### WHAT TO WORK ON
Every entry is to be restated exactly; pictures are not part of the copy.
BEGIN
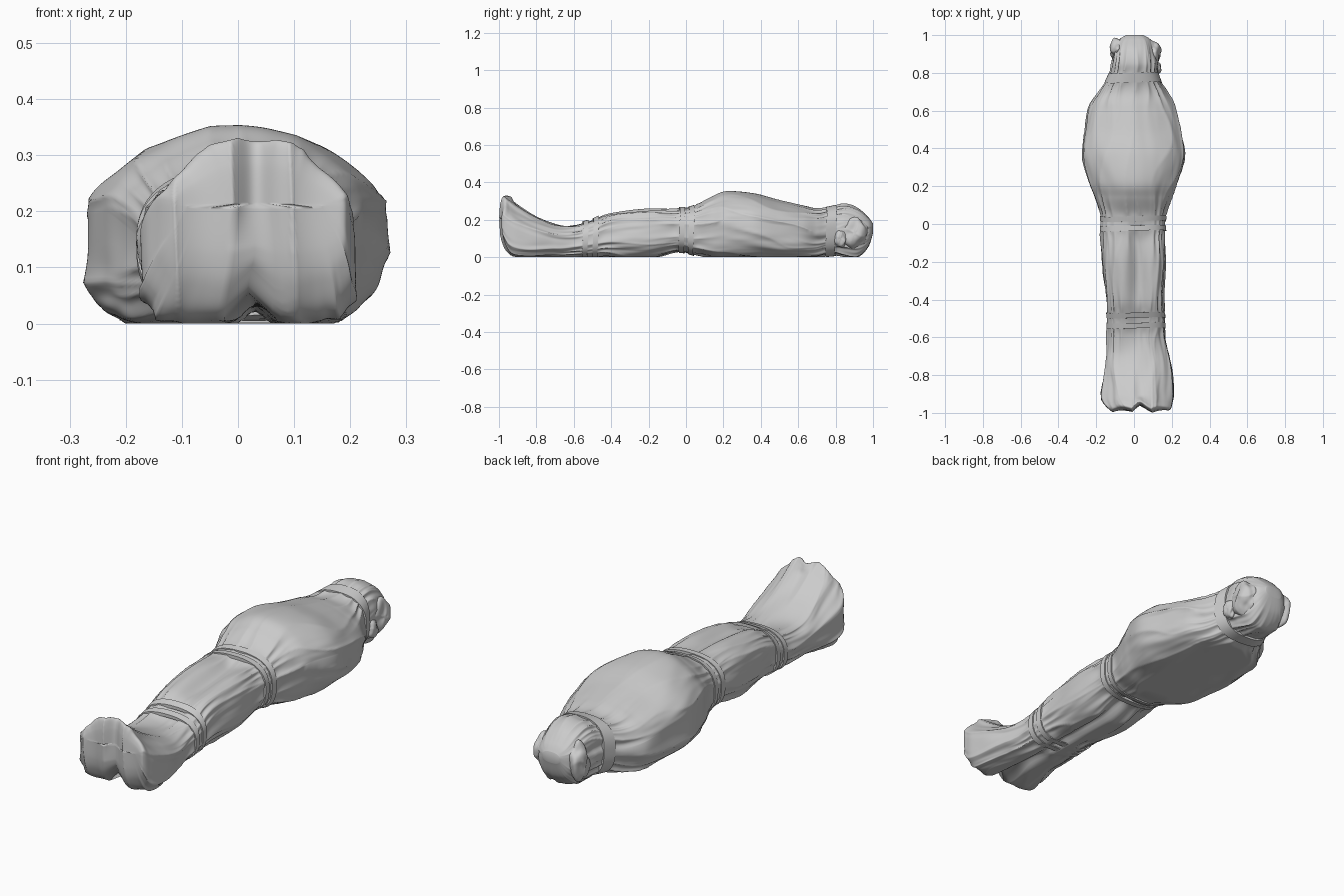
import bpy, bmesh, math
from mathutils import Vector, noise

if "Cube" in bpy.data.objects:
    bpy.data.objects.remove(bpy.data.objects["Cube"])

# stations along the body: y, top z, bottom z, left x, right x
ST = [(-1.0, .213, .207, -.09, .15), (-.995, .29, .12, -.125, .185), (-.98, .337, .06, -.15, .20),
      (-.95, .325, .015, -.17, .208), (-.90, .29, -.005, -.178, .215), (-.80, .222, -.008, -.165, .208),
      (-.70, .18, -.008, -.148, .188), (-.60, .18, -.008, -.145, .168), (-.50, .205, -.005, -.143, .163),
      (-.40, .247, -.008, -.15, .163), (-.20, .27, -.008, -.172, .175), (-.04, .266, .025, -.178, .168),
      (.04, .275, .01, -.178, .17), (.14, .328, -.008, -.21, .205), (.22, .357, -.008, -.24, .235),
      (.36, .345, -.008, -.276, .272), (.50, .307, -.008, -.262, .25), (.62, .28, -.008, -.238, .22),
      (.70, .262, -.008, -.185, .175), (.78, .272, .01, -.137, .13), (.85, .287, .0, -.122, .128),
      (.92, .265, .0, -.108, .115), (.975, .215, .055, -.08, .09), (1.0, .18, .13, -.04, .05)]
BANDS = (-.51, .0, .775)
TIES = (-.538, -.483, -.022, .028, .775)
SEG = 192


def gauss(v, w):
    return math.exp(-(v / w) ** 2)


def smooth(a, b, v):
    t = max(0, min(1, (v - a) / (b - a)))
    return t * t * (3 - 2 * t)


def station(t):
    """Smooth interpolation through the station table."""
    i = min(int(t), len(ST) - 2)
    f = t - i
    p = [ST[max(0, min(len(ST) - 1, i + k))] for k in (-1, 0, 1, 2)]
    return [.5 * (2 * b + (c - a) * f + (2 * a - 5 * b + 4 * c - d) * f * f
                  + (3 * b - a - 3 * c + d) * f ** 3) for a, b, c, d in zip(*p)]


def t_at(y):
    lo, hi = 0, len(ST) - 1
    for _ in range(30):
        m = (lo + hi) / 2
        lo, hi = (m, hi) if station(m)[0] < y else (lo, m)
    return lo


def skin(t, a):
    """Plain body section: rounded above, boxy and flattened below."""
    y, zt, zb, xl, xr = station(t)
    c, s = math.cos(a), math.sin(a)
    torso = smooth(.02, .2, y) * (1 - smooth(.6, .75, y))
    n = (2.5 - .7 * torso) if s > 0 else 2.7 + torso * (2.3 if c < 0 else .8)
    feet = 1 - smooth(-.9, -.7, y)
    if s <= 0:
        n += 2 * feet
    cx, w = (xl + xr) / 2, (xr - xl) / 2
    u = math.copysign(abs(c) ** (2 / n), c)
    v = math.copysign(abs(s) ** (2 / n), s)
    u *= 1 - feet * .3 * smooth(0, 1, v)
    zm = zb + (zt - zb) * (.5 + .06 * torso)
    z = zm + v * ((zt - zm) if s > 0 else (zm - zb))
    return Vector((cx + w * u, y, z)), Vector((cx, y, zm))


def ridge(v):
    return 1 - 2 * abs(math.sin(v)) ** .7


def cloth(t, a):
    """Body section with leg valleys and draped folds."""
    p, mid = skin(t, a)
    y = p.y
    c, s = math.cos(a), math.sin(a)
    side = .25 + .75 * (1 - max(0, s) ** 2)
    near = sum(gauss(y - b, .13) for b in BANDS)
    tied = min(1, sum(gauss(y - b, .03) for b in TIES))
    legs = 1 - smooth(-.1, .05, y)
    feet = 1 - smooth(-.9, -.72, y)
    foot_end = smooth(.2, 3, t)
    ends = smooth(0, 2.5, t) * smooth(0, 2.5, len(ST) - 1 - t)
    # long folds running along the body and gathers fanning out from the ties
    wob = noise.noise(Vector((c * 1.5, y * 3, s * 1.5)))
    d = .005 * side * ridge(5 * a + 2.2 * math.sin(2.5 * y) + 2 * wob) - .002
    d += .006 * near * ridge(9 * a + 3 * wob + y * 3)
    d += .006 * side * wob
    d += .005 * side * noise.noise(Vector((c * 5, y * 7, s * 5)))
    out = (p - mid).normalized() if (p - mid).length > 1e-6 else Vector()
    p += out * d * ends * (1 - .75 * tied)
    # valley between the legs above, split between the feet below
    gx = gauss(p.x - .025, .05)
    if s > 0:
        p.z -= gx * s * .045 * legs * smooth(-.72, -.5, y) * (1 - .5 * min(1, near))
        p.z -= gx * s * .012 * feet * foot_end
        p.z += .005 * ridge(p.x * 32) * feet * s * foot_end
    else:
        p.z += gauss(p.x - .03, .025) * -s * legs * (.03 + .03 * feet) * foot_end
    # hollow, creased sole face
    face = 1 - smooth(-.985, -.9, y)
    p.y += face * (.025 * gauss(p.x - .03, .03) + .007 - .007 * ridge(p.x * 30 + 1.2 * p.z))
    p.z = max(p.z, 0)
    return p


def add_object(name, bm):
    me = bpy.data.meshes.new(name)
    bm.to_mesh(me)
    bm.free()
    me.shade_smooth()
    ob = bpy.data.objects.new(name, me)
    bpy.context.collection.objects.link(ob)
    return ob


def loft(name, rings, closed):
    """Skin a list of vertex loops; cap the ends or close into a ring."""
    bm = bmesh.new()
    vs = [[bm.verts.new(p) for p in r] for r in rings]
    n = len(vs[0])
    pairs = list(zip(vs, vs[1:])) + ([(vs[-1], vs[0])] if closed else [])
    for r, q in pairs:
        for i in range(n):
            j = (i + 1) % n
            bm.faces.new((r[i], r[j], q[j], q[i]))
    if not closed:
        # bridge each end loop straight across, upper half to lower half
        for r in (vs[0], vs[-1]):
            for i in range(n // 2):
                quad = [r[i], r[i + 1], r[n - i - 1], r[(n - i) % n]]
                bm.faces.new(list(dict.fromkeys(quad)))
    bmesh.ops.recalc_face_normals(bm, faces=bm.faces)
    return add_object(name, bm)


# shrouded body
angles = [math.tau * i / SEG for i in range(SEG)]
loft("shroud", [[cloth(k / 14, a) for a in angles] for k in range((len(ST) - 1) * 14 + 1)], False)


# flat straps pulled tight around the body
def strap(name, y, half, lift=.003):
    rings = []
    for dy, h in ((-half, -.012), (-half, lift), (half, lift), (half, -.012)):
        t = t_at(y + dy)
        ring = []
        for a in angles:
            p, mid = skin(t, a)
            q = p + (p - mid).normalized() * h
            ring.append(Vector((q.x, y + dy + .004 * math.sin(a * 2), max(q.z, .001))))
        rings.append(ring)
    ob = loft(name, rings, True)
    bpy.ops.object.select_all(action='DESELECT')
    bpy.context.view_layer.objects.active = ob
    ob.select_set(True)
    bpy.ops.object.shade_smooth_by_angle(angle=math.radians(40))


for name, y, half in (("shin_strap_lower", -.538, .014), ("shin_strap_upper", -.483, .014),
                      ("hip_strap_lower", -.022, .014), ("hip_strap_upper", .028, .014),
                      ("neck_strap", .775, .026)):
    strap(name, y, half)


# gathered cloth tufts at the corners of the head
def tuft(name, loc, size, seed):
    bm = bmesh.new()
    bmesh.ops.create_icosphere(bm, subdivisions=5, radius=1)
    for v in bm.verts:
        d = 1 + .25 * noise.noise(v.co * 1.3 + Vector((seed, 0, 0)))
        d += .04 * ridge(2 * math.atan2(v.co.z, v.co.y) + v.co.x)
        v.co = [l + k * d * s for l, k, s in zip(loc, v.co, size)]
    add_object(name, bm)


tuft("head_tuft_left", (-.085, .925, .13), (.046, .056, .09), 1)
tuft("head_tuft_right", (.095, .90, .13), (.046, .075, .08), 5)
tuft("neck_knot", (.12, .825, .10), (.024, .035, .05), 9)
END
### TASK ANSWER
import bpy, bmesh, math
from mathutils import Vector, noise

if "Cube" in bpy.data.objects:
    bpy.data.objects.remove(bpy.data.objects["Cube"])

# stations along the body: y, top z, bottom z, left x, right x
ST = [(-1.0, .213, .207, -.09, .15), (-.995, .29, .12, -.125, .185), (-.98, .337, .06, -.15, .20),
      (-.95, .325, .015, -.17, .208), (-.90, .29, -.005, -.178, .215), (-.80, .222, -.008, -.165, .208),
      (-.70, .18, -.008, -.148, .188), (-.60, .18, -.008, -.145, .168), (-.50, .205, -.005, -.143, .163),
      (-.40, .247, -.008, -.15, .163), (-.20, .27, -.008, -.172, .175), (-.04, .266, .025, -.178, .168),
      (.04, .275, .01, -.178, .17), (.14, .328, -.008, -.21, .205), (.22, .357, -.008, -.24, .235),
      (.36, .345, -.008, -.276, .272), (.50, .307, -.008, -.262, .25), (.62, .28, -.008, -.238, .22),
      (.70, .262, -.008, -.185, .175), (.78, .272, .01, -.137, .13), (.85, .287, .0, -.122, .128),
      (.92, .265, .0, -.108, .115), (.975, .215, .055, -.08, .09), (1.0, .18, .13, -.04, .05)]
BANDS = (-.51, .0, .775)
TIES = (-.538, -.483, -.022, .028, .775)
SEG = 192


def gauss(v, w):
    return math.exp(-(v / w) ** 2)


def smooth(a, b, v):
    t = max(0, min(1, (v - a) / (b - a)))
    return t * t * (3 - 2 * t)


def station(t):
    """Smooth interpolation through the station table."""
    i = min(int(t), len(ST) - 2)
    f = t - i
    p = [ST[max(0, min(len(ST) - 1, i + k))] for k in (-1, 0, 1, 2)]
    return [.5 * (2 * b + (c - a) * f + (2 * a - 5 * b + 4 * c - d) * f * f
                  + (3 * b - a - 3 * c + d) * f ** 3) for a, b, c, d in zip(*p)]


def t_at(y):
    lo, hi = 0, len(ST) - 1
    for _ in range(30):
        m = (lo + hi) / 2
        lo, hi = (m, hi) if station(m)[0] < y else (lo, m)
    return lo


def skin(t, a):
    """Plain body section: rounded above, boxy and flattened below."""
    y, zt, zb, xl, xr = station(t)
    c, s = math.cos(a), math.sin(a)
    torso = smooth(.02, .2, y) * (1 - smooth(.6, .75, y))
    n = (2.5 - .7 * torso) if s > 0 else 2.7 + torso * (2.3 if c < 0 else .8)
    feet = 1 - smooth(-.9, -.7, y)
    if s <= 0:
        n += 2 * feet
    cx, w = (xl + xr) / 2, (xr - xl) / 2
    u = math.copysign(abs(c) ** (2 / n), c)
    v = math.copysign(abs(s) ** (2 / n), s)
    u *= 1 - feet * .3 * smooth(0, 1, v)
    zm = zb + (zt - zb) * (.5 + .06 * torso)
    z = zm + v * ((zt - zm) if s > 0 else (zm - zb))
    return Vector((cx + w * u, y, z)), Vector((cx, y, zm))


def ridge(v):
    return 1 - 2 * abs(math.sin(v)) ** .7


def cloth(t, a):
    """Body section with leg valleys and draped folds."""
    p, mid = skin(t, a)
    y = p.y
    c, s = math.cos(a), math.sin(a)
    side = .25 + .75 * (1 - max(0, s) ** 2)
    near = sum(gauss(y - b, .13) for b in BANDS)
    tied = min(1, sum(gauss(y - b, .03) for b in TIES))
    legs = 1 - smooth(-.1, .05, y)
    feet = 1 - smooth(-.9, -.72, y)
    foot_end = smooth(.2, 3, t)
    ends = smooth(0, 2.5, t) * smooth(0, 2.5, len(ST) - 1 - t)
    # long folds running along the body and gathers fanning out from the ties
    wob = noise.noise(Vector((c * 1.5, y * 3, s * 1.5)))
    d = .005 * side * ridge(5 * a + 2.2 * math.sin(2.5 * y) + 2 * wob) - .002
    d += .006 * near * ridge(9 * a + 3 * wob + y * 3)
    d += .006 * side * wob
    d += .005 * side * noise.noise(Vector((c * 5, y * 7, s * 5)))
    out = (p - mid).normalized() if (p - mid).length > 1e-6 else Vector()
    p += out * d * ends * (1 - .75 * tied)
    # valley between the legs above, split between the feet below
    gx = gauss(p.x - .025, .05)
    if s > 0:
        p.z -= gx * s * .045 * legs * smooth(-.72, -.5, y) * (1 - .5 * min(1, near))
        p.z -= gx * s * .012 * feet * foot_end
        p.z += .005 * ridge(p.x * 32) * feet * s * foot_end
    else:
        p.z += gauss(p.x - .03, .025) * -s * legs * (.03 + .03 * feet) * foot_end
    # hollow, creased sole face
    face = 1 - smooth(-.985, -.9, y)
    p.y += face * (.025 * gauss(p.x - .03, .03) + .007 - .007 * ridge(p.x * 30 + 1.2 * p.z))
    p.z = max(p.z, 0)
    return p


def add_object(name, bm):
    me = bpy.data.meshes.new(name)
    bm.to_mesh(me)
    bm.free()
    me.shade_smooth()
    ob = bpy.data.objects.new(name, me)
    bpy.context.collection.objects.link(ob)
    return ob


def loft(name, rings, closed):
    """Skin a list of vertex loops; cap the ends or close into a ring."""
    bm = bmesh.new()
    vs = [[bm.verts.new(p) for p in r] for r in rings]
    n = len(vs[0])
    pairs = list(zip(vs, vs[1:])) + ([(vs[-1], vs[0])] if closed else [])
    for r, q in pairs:
        for i in range(n):
            j = (i + 1) % n
            bm.faces.new((r[i], r[j], q[j], q[i]))
    if not closed:
        # bridge each end loop straight across, upper half to lower half
        for r in (vs[0], vs[-1]):
            for i in range(n // 2):
                quad = [r[i], r[i + 1], r[n - i - 1], r[(n - i) % n]]
                bm.faces.new(list(dict.fromkeys(quad)))
    bmesh.ops.recalc_face_normals(bm, faces=bm.faces)
    return add_object(name, bm)


# shrouded body
angles = [math.tau * i / SEG for i in range(SEG)]
loft("shroud", [[cloth(k / 14, a) for a in angles] for k in range((len(ST) - 1) * 14 + 1)], False)


# flat straps pulled tight around the body
def strap(name, y, half, lift=.003):
    rings = []
    for dy, h in ((-half, -.012), (-half, lift), (half, lift), (half, -.012)):
        t = t_at(y + dy)
        ring = []
        for a in angles:
            p, mid = skin(t, a)
            q = p + (p - mid).normalized() * h
            ring.append(Vector((q.x, y + dy + .004 * math.sin(a * 2), max(q.z, .001))))
        rings.append(ring)
    ob = loft(name, rings, True)
    bpy.ops.object.select_all(action='DESELECT')
    bpy.context.view_layer.objects.active = ob
    ob.select_set(True)
    bpy.ops.object.shade_smooth_by_angle(angle=math.radians(40))


for name, y, half in (("shin_strap_lower", -.538, .014), ("shin_strap_upper", -.483, .014),
                      ("hip_strap_lower", -.022, .014), ("hip_strap_upper", .028, .014),
                      ("neck_strap", .775, .026)):
    strap(name, y, half)


# gathered cloth tufts at the corners of the head
def tuft(name, loc, size, seed):
    bm = bmesh.new()
    bmesh.ops.create_icosphere(bm, subdivisions=5, radius=1)
    for v in bm.verts:
        d = 1 + .25 * noise.noise(v.co * 1.3 + Vector((seed, 0, 0)))
        d += .04 * ridge(2 * math.atan2(v.co.z, v.co.y) + v.co.x)
        v.co = [l + k * d * s for l, k, s in zip(loc, v.co, size)]
    add_object(name, bm)


tuft("head_tuft_left", (-.085, .925, .13), (.046, .056, .09), 1)
tuft("head_tuft_right", (.095, .90, .13), (.046, .075, .08), 5)
tuft("neck_knot", (.12, .825, .10), (.024, .035, .05), 9)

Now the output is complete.